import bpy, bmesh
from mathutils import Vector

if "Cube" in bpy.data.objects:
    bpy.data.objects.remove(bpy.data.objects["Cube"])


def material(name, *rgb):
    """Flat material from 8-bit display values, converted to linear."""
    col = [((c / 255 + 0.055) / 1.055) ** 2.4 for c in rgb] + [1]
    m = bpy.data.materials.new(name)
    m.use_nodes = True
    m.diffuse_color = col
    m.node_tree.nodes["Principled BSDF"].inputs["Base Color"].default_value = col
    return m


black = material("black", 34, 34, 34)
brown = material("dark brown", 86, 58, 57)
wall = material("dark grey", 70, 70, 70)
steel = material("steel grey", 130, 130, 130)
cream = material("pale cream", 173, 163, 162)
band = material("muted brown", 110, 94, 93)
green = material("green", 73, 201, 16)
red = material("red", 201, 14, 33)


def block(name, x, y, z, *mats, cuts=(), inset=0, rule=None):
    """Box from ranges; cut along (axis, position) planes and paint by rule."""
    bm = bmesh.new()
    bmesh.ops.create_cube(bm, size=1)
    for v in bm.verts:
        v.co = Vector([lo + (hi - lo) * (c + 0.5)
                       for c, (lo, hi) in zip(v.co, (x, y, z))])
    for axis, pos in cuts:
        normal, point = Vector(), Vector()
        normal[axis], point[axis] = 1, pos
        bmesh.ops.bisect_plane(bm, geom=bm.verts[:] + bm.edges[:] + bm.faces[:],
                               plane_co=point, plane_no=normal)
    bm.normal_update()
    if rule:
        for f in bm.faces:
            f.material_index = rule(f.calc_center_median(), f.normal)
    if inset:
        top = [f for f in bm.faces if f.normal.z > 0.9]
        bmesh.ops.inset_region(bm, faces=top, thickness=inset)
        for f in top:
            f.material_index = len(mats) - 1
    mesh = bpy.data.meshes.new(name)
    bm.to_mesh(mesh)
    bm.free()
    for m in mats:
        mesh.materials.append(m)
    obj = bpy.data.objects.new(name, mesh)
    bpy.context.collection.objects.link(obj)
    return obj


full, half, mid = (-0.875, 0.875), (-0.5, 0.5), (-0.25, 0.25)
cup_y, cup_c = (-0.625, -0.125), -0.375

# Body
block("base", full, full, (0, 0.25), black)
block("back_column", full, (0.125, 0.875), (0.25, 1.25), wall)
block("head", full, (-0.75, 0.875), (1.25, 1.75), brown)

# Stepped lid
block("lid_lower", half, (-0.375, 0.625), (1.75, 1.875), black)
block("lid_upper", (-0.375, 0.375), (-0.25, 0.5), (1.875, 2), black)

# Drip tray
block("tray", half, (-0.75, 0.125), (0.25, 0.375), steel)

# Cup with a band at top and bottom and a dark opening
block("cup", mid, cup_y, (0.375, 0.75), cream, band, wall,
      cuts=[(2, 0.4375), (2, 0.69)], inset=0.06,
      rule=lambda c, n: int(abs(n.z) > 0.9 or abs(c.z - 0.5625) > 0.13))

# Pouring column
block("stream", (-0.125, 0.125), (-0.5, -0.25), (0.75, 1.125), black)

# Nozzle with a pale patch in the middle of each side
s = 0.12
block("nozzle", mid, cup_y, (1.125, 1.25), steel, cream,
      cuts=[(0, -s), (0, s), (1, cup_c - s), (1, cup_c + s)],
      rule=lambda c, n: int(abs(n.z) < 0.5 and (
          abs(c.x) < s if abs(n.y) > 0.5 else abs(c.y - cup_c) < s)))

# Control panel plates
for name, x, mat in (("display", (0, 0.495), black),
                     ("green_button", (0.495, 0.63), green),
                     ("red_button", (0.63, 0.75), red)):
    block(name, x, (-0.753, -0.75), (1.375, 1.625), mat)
··········
- What the task requires: Which lines in the listing above include the string "name"? Copy each of them.

- Answer section:
def material(name, *rgb):
    m = bpy.data.materials.new(name)
def block(name, x, y, z, *mats, cuts=(), inset=0, rule=None):
    mesh = bpy.data.meshes.new(name)
    obj = bpy.data.objects.new(name, mesh)
for name, x, mat in (("display", (0, 0.495), black),
    block(name, x, (-0.753, -0.75), (1.375, 1.625), mat)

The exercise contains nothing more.